It is worth recalling that, as ShipInsight reported in September, IACS has been looking at cyber security themes since 2015 and launched a set of proposals in 2018. These are currently being reviewed in a project led by ABS but with a key part of it – to develop a new set of recommendations – managed by India’s IRClass, which currently holds IACS’ chairmanship. Speaking during London International Shipping Week in September, IRClass managing director Suresh Sinha said that this part of the project would be finished by the end of this year and I have asked the class society for a report on progress.
One detail from Mr Sinha’s LISW presentation that may disappoint last week’s webinar questioner is that the final recommendations will not be issued as an IACS Unified Requirement, which suggests that manufacturers will still have to meet a variety of requirements to satisfy all class societies.
Mr Stroubakis said that cyber vulnerabilities in equipment present “a major threat to the safe and reliable operation” of an owner’s asset. “There have already been incidents where drilling units were shut down … or vessel central services – including steering and main propulsion – failed to operate properly. So mitigating such threats is gaining increasing attention from the industry stakeholders.”
To combat these threats, operators “need to fully understand inherent equipment design vulnerabilities” as part of their “baseline assessment to implement successful cyber security strategies,” he stressed. And “this is not just a one-time event. [It is] an ongoing process that has to deal with changes throughout the life cycle of the asset.” Addressing this requires “a collaborative process with the OEM,” Mr Walters suggested.
A key part of ABS’ risk assessment for equipment is what it calls its Functions, Connections and Identities (FCI) Risk Model, which it launched in June last year. During the webinar Mr Walters explained that the ‘functions’ it refers to are those that an OEM programs into a system that must be protected. Its ‘connections’ are the physical and logical connections that should be controlled by the OEM and the shipowner. ‘Identities’ can be either machines or humans that access networks and their control systems. After a vessel has been delivered, “the OEM has control over the functions, some control over the connections and little control over the identities,” he said.
ABS’ CyberSafety guide “recognises these constraints” and advises that the OEM should issue a vulnerability report “so that the owner can maintain a rigorous cyber security posture.” He drew a parallel with the well known ‘fire triangle’ of oxygen, heat and fuel: if any one of them is removed, a fire will be extinguished. In the same way, removing the risk to any of those three parameters “will mitigate the risk of a cyber issue.”
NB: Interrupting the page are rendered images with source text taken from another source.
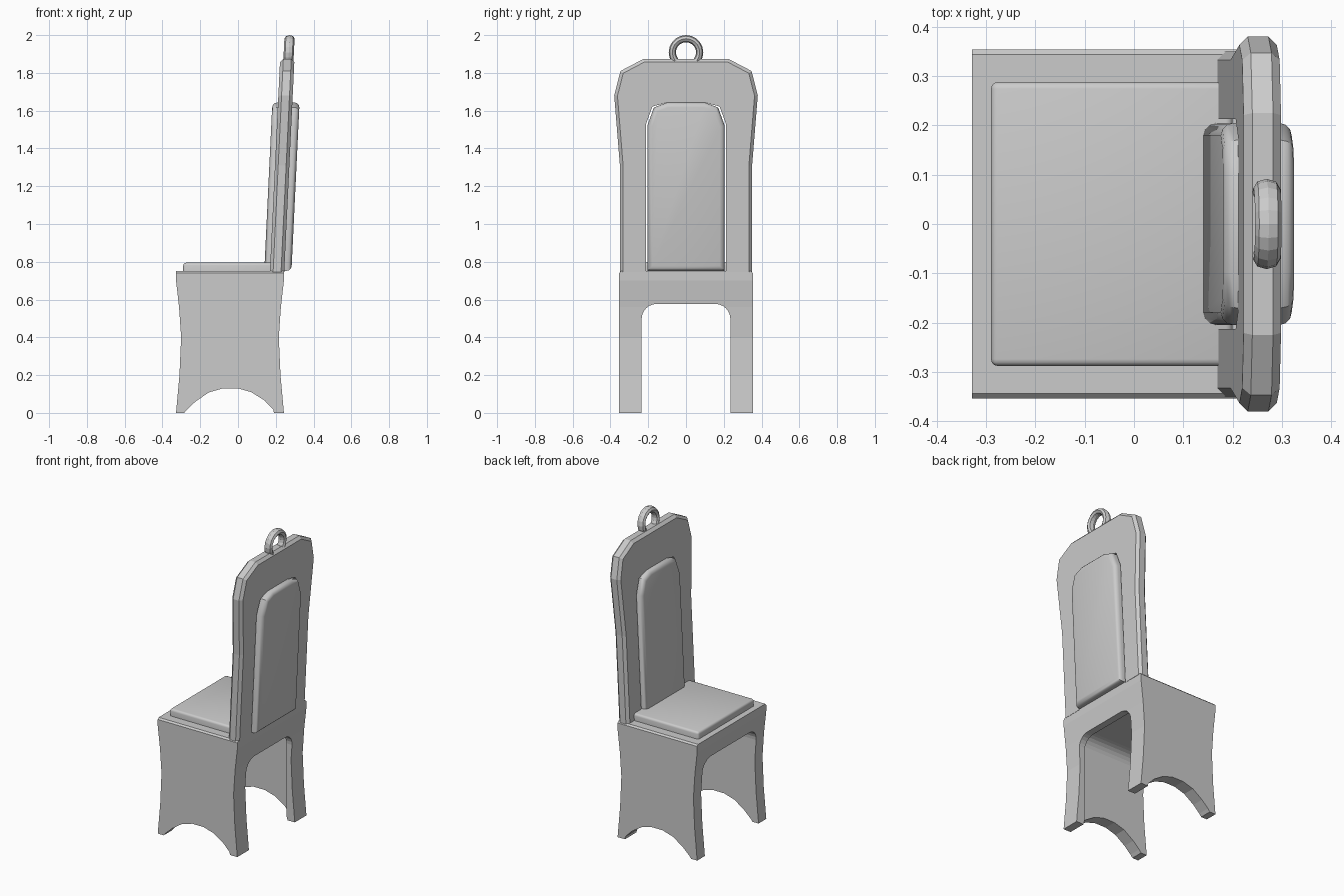
import bpy, bmesh, math

if "Cube" in bpy.data.objects:
    bpy.data.objects.remove(bpy.data.objects["Cube"])

LEAN = 0.048  # backward lean of the backrest per unit of height
BASE_TOP = 0.75


def activate(ob):
    bpy.ops.object.select_all(action='DESELECT')
    ob.select_set(True)
    bpy.context.view_layer.objects.active = ob


def prism(name, pts, axis, a, b, edge_test=None, bevel=0.0, segs=1, lean=False, smooth=False):
    """Extrude a profile along 'x' (pts are y,z) or 'y' (pts are x,z), then bevel chosen edges."""
    bm = bmesh.new()
    place = (lambda p, t: (t, p[0], p[1])) if axis == 'x' else (lambda p, t: (p[0], t, p[1]))
    lo = [bm.verts.new(place(p, a)) for p in pts]
    hi = [bm.verts.new(place(p, b)) for p in pts]
    bm.faces.new(lo)
    bm.faces.new(hi)
    for i in range(len(pts)):
        j = (i + 1) % len(pts)
        bm.faces.new((lo[i], lo[j], hi[j], hi[i]))
    bmesh.ops.recalc_face_normals(bm, faces=bm.faces)
    if edge_test:
        edges = [e for e in bm.edges if edge_test(e.verts[0].co, e.verts[1].co)]
        bmesh.ops.bevel(bm, geom=edges, offset=bevel, segments=segs, profile=0.5, affect='EDGES')
    if lean:
        for v in bm.verts:
            v.co.x += LEAN * (v.co.z - BASE_TOP)
    me = bpy.data.meshes.new(name)
    bm.to_mesh(me)
    bm.free()
    ob = bpy.data.objects.new(name, me)
    bpy.context.collection.objects.link(ob)
    if smooth:
        activate(ob)
        bpy.ops.object.shade_smooth_by_angle(angle=math.radians(35))
    return ob


def mirrored(half):
    """Close a right-hand half profile into a symmetric outline."""
    return half + [(-y, z) for y, z in reversed(half)]


# base: waisted side profile with arched feet
side = [(-0.328, 0), (-0.31, 0.2), (-0.301, 0.4), (-0.312, 0.56), (-0.328, 0.7), (-0.328, 0.75),
        (0.243, 0.75), (0.243, 0.7), (0.227, 0.56), (0.216, 0.4), (0.225, 0.2), (0.243, 0),
        (0.19, 0), (0.187, 0.018), (0.14, 0.066), (0.07, 0.11), (0, 0.13), (-0.08, 0.13),
        (-0.155, 0.108), (-0.225, 0.06), (-0.27, 0.018), (-0.285, 0)]
base = prism("chair_base", side, 'y', -0.354, 0.354,
             lambda p, q: min(p.z, q.z) > 0.74 and abs(p.y - q.y) < 1e-4, 0.01)


# leg openings: a wide hollow from the front, a narrower arch through the rear frame
def cut_opening(half_width, top, x0, x1, r=0.08):
    arc = [(half_width - r + r * math.cos(t * math.pi / 12), top - r + r * math.sin(t * math.pi / 12))
           for t in range(7)]
    cutter = prism("opening_cutter", mirrored([(half_width, -0.1)] + arc), 'x', x0, x1)
    cutter.hide_render = True
    mod = base.modifiers.new("opening", 'BOOLEAN')
    mod.operation = 'DIFFERENCE'
    mod.solver = 'EXACT'
    mod.object = cutter
    activate(base)
    bpy.ops.object.modifier_apply(modifier=mod.name)
    bpy.data.objects.remove(cutter)


cut_opening(0.235, 0.577, -0.6, 0.6)
cut_opening(0.275, 0.617, -0.6, 0.183)

# seat cushion
prism("seat_cushion", mirrored([(0.288, 0.745), (0.288, 0.795)]), 'x', -0.29, 0.2,
      lambda p, q: max(p.z, q.z) > 0.79, 0.014, 3, smooth=True)

# backrest frame: chamfered outer edge, open panel in the middle
outer = [(0.35, 0.745), (0.35, 1.31), (0.38, 1.68), (0.347, 1.81), (0.225, 1.874)]
inner = [(0.213, 0.745), (0.213, 1.525), (0.178, 1.622), (0.103, 1.642)]
outline = mirrored(outer) + list(reversed(mirrored(inner)))


def on_outer(v):
    return any(abs(abs(v.y) - y) + abs(v.z - z) < 1e-4 for y, z in outer)


prism("backrest_frame", outline, 'x', 0.169, 0.245,
      lambda p, q: on_outer(p) and on_outer(q) and abs(p.x - q.x) < 1e-4, 0.017, lean=True)

# back cushion, showing on both sides of the frame
pad = [(0.205, 0.752), (0.205, 1.52), (0.17, 1.617), (0.1, 1.643)]
prism("back_cushion", mirrored(pad), 'x', 0.139, 0.283,
      lambda p, q: abs(p.x - q.x) < 1e-4, 0.026, 3, lean=True, smooth=True)

# hanging ring on top
bpy.ops.mesh.primitive_torus_add(major_segments=20, minor_segments=8, major_radius=0.0725,
                                 minor_radius=0.019, location=(0, 0, 0))
ring = bpy.context.object
ring.name = "top_ring"
for v in ring.data.vertices:
    x, y, z = v.co
    v.co = (0.269 + z * 1.42 + LEAN * x, y, 1.9085 + x)
for poly in ring.data.polygons:
    poly.use_smooth = False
That sounds too easy and if that was all that was necessary, it would be easy. “Cyber security is a journey of continuous improvement,” said Mr Stroubakis during the Q&A. “Starting is the hardest step; with every step after that, it’s easier.” He was echoing a similar point made by Mr Walters during the webinar: “This is a continuous process as new threats will evolve and need to be addressed by both the owner and OEM.”
• Are you an OEM with experience of addressing cyber security? Are you an owner concerned about cyber threats coming via equipment vulnerabilities? How are you tackling those threats? Where do you turn to for advice? Email me now with your comments.